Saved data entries
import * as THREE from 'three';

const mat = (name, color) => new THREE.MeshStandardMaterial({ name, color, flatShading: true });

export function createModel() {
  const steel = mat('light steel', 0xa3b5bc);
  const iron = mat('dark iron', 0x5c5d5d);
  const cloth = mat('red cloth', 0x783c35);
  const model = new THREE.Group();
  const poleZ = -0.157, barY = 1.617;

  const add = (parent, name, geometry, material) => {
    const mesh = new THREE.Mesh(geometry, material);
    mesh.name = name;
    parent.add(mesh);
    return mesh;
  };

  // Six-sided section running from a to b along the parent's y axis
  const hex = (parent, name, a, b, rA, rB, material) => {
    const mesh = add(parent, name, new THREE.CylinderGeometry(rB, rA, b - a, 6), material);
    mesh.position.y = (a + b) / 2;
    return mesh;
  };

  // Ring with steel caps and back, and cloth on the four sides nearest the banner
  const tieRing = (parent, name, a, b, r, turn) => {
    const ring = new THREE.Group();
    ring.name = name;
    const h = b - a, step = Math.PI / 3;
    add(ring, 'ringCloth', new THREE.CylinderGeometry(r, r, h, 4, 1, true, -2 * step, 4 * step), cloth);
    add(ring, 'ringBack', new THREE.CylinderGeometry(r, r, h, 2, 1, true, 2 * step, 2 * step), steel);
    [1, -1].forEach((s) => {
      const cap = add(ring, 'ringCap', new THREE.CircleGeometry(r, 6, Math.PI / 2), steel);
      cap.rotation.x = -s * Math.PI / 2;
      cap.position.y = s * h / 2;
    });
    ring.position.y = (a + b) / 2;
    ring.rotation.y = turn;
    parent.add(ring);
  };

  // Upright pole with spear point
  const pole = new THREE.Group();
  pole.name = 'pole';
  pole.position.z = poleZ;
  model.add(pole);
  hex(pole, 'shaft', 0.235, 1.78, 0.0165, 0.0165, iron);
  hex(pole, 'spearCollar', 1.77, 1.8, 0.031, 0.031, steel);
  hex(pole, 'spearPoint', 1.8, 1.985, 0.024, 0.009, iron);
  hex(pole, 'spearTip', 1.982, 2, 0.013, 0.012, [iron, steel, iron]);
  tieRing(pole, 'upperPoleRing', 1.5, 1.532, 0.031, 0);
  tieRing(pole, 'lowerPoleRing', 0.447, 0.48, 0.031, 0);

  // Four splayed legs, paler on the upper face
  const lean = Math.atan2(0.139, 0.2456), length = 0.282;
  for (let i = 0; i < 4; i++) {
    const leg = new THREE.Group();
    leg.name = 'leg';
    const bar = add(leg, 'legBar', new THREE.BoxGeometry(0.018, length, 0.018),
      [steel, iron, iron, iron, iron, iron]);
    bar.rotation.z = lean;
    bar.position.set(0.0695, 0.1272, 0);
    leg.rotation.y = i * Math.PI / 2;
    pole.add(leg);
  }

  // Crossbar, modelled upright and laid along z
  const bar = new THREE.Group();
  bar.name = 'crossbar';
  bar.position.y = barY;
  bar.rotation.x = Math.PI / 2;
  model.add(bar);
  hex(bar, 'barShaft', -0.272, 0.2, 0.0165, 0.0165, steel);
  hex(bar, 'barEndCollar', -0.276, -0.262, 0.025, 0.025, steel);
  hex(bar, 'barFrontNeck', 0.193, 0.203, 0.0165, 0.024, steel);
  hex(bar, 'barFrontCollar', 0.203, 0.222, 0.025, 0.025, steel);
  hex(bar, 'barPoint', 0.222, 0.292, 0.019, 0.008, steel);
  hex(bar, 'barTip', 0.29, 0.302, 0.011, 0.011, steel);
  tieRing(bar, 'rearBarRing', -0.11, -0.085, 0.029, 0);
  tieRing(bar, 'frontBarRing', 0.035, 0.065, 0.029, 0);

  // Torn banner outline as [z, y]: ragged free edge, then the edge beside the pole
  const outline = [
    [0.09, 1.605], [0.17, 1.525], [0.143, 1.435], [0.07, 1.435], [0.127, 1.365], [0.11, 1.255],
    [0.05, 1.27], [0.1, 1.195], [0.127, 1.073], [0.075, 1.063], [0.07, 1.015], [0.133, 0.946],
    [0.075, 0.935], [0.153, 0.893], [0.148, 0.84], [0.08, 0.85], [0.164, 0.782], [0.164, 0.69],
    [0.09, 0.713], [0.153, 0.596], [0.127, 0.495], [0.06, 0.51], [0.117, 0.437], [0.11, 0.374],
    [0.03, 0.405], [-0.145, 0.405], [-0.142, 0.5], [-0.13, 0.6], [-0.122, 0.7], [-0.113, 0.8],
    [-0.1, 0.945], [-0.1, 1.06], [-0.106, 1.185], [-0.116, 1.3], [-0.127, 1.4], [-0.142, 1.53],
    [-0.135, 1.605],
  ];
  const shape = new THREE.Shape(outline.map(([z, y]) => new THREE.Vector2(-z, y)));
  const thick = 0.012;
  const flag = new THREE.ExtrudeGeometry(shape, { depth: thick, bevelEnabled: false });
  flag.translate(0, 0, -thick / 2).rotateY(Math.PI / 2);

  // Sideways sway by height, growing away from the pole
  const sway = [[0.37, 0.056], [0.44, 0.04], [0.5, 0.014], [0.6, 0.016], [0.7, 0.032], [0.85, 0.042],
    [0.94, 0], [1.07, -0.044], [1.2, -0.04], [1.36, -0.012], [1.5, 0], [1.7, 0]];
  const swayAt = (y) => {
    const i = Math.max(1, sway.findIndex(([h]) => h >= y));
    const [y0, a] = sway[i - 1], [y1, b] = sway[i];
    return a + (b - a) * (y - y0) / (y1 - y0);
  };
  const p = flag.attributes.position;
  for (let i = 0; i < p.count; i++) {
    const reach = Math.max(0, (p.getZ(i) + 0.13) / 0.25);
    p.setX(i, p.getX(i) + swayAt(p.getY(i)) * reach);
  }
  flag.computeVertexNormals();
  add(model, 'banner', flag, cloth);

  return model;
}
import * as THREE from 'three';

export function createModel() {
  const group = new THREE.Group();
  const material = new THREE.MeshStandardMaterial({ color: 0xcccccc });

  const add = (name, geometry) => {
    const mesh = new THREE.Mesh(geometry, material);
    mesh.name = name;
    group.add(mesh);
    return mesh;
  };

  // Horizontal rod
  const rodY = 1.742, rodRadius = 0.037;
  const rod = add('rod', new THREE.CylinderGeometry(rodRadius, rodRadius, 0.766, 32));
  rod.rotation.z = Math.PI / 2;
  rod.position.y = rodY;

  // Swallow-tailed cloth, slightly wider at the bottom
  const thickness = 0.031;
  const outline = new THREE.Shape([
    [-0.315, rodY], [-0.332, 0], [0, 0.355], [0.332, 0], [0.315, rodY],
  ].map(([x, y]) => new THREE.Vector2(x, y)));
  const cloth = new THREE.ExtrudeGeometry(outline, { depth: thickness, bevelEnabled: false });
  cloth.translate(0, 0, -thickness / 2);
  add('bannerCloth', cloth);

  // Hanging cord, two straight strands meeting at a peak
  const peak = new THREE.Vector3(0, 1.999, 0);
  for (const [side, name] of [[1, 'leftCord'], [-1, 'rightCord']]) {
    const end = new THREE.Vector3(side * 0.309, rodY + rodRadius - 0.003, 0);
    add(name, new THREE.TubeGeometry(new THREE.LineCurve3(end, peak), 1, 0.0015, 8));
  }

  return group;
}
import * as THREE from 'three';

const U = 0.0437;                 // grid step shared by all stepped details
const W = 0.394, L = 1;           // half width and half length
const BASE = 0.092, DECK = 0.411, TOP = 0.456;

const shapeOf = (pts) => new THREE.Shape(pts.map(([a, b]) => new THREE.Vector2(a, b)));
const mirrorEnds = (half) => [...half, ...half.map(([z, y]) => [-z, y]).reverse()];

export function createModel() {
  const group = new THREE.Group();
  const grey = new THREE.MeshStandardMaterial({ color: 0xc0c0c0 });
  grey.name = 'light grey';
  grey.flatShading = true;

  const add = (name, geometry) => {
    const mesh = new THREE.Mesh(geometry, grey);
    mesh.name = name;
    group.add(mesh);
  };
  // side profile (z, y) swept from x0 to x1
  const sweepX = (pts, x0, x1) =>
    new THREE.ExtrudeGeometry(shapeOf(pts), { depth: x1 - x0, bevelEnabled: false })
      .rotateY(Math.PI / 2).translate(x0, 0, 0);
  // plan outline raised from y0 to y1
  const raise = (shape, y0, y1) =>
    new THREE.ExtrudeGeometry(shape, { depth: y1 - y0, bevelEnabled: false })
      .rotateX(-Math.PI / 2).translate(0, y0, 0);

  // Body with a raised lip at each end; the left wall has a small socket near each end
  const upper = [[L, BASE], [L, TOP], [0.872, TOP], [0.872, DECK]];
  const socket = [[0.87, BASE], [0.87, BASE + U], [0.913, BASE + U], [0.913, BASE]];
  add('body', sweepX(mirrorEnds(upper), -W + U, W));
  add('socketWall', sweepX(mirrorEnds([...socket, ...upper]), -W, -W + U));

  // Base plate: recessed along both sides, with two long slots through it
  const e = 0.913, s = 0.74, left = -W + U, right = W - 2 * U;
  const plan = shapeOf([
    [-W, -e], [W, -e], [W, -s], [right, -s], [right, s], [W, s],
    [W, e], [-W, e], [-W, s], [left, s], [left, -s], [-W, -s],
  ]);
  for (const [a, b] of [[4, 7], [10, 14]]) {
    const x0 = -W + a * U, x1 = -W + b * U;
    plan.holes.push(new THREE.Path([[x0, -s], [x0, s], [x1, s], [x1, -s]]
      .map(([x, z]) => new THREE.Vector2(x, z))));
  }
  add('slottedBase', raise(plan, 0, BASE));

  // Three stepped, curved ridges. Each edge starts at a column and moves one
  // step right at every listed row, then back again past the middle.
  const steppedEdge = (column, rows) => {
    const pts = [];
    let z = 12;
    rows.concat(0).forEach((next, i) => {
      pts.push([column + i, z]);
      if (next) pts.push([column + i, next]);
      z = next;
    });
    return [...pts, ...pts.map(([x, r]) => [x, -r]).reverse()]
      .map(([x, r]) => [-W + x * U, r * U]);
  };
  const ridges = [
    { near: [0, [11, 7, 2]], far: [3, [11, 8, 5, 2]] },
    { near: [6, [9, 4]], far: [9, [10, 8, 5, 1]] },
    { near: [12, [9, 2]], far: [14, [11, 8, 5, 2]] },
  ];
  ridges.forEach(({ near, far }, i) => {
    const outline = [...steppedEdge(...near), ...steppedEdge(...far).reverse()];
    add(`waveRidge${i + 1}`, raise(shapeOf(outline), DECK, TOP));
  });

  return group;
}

--- WORK REQUIRED ---
Give the number of lines in the data that contain "from", with no other words.

--- FINISHED TASK ---
7